Aside from trips to Venice in 1760 and Paris and London in 1788, Gaetano Gandolfi seems to have worked almost exclusively in his native Bologna, where he established a prosperous career. As a student at the Accademia Clementina he won two medals for sculpture and four medals for his drawings. A brief period of study in Venice in 1760 was of great importance, and is reflected in the vigorous brushwork and rich colours of his paintings. Gandolfi received numerous commissions for altarpieces for churches throughout Emilia and elsewhere, and also worked extensively as a fresco painter. One of his first important decorative projects was a ceiling fresco of the Four Elements, painted for the Palazzo Odorici in Bologna in collaboration with the quadraturista Serafino Barozzi. This was followed by work in several other Bolognese palaces, including the Palazzo Guidotti, the Palazzo Centurione and the Palazzo Montanari. In 1776 Gandolfi painted a massive canvas of The Marriage at Cana for the refectory of the Lateran convent of San Salvatore, now in the Pinacoteca Nazionale in Bologna. Another prominent commission was for the decoration of the cupola of the church of Santa Maria della Vita, painted between 1776 and 1779 with frescoes of The Virgin in Glory and The Sacrifice of Manoah. In the later years of his career Gandolfi also produced easel pictures of historical and mythological subjects, while a six-month stay in London and Paris in 1787 added a Neoclassical tinge to his oeuvre. Throughout his life he remained actively involved in the affairs of the Accademia Clementina, where he taught a class in life drawing. He was a gifted draughtsman, and his drawings were highly prized by contemporary collectors.
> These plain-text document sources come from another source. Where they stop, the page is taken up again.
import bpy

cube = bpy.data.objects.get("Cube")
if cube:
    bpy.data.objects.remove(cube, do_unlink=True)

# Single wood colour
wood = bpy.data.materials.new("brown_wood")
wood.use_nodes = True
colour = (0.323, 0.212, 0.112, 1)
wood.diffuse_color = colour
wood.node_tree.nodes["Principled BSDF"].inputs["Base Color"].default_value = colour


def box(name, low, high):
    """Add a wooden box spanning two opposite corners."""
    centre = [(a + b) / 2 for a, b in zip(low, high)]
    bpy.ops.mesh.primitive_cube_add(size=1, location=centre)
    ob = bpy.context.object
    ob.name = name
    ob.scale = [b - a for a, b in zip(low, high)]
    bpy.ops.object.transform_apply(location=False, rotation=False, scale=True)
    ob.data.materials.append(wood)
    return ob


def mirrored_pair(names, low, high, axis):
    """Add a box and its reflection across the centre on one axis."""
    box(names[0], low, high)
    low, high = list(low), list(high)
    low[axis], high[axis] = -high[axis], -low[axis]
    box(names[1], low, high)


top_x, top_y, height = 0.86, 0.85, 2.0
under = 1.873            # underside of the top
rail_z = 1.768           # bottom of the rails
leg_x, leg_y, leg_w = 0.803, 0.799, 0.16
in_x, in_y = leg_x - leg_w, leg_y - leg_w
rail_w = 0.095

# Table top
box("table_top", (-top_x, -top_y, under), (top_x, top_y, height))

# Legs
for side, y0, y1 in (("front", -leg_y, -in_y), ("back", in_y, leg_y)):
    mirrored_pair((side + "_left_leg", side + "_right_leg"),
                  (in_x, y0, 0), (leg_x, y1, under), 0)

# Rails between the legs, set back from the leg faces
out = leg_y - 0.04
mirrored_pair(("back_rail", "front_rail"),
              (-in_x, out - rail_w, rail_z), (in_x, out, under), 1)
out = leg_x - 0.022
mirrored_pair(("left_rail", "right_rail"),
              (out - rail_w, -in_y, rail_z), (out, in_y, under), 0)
Savelli Dipinti Antichi, Bologna, in 1996.


Donatella Biagi Maino et al, “Idea Prima”: Disegni e modelli preparatori, pittura di tocco dal ‘500 al ‘700, exhibition catalogue, Bologna, 1996, pp.112-115; Fausto Gozzi, Ubaldo, Gaetano e Mauro Gandolfi: le incisioni, exhibition catalogue, San Matteo della Decima, 2002, under no.10 (‘uno straordinario disegno a penna'); Hamburg, Dr. Moeller & Cie., Meisterzeichnungen / Master Drawings, exhibition catalogue, 2009, unpaginated, under no.1, fig.1; Hamburg, Dr. Moeller & Cie., Portraits: Vom 18. bis 20. Jahrhundert, 2020, unpaginated, fig.1.



Bologna, Savelli Dipinti Antichi, “Idea Prima”: Disegni e modelli preparatori, pittura di tocco dal 500 al 700, 1996.


The Head of a Young Woman